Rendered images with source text
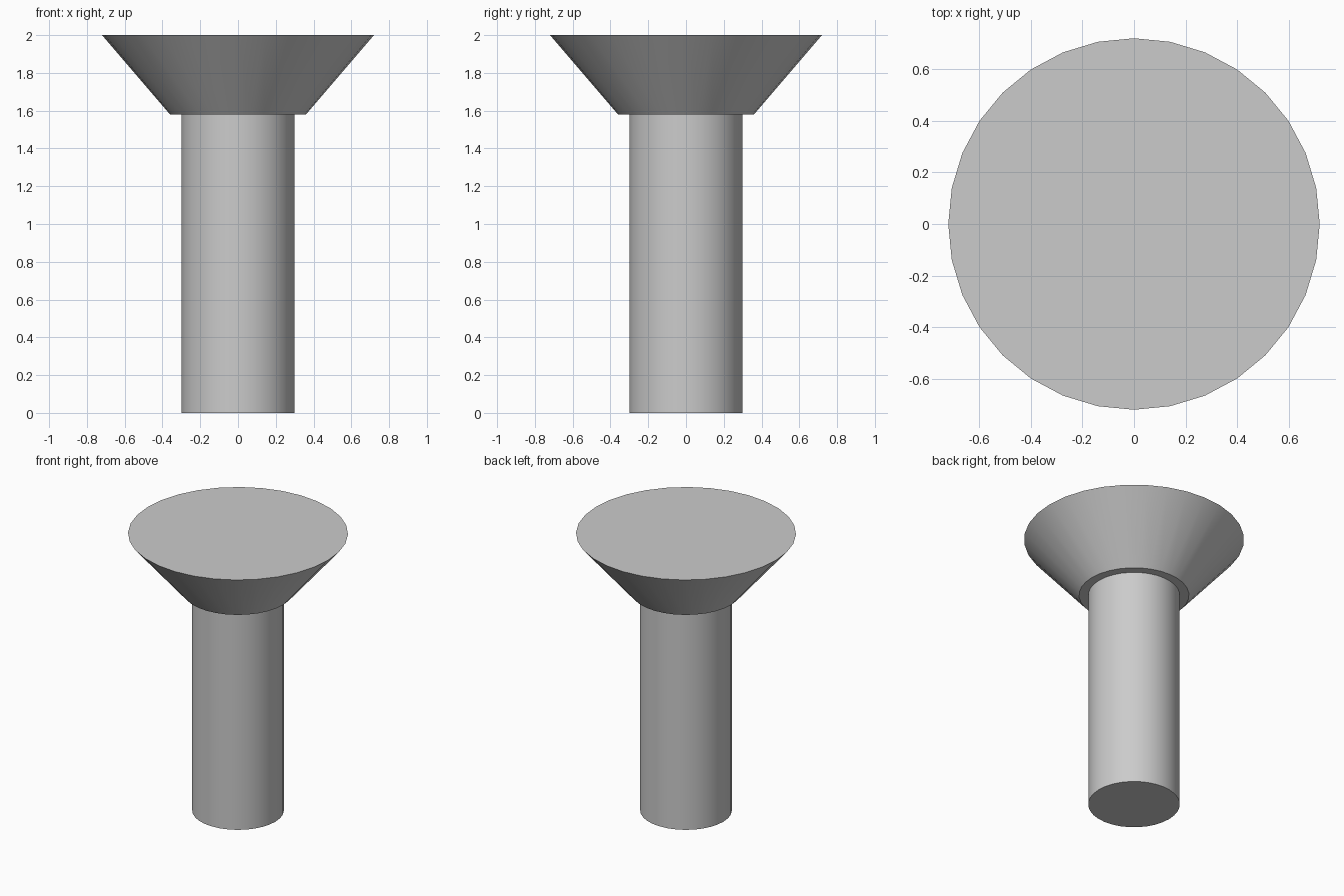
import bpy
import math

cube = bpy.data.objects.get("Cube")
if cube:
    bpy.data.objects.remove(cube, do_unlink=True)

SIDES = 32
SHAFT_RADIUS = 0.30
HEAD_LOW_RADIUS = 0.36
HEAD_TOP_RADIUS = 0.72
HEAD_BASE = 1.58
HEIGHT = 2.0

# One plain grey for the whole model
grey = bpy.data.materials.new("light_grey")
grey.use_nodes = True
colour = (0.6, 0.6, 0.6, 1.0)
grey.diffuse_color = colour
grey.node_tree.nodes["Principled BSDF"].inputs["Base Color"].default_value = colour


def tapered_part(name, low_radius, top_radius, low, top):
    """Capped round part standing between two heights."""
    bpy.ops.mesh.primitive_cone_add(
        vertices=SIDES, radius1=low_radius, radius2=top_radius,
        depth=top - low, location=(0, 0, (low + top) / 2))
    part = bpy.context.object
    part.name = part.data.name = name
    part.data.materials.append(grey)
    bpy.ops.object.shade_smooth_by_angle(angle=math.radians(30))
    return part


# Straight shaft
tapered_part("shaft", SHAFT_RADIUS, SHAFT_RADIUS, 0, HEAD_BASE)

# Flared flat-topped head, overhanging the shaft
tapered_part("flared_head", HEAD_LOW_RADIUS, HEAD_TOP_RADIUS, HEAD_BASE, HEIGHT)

Assignment: Every line above in which the word "data" occurs needs to be copied.

The completed task:
cube = bpy.data.objects.get("Cube")
    bpy.data.objects.remove(cube, do_unlink=True)
grey = bpy.data.materials.new("light_grey")
    part.name = part.data.name = name
    part.data.materials.append(grey)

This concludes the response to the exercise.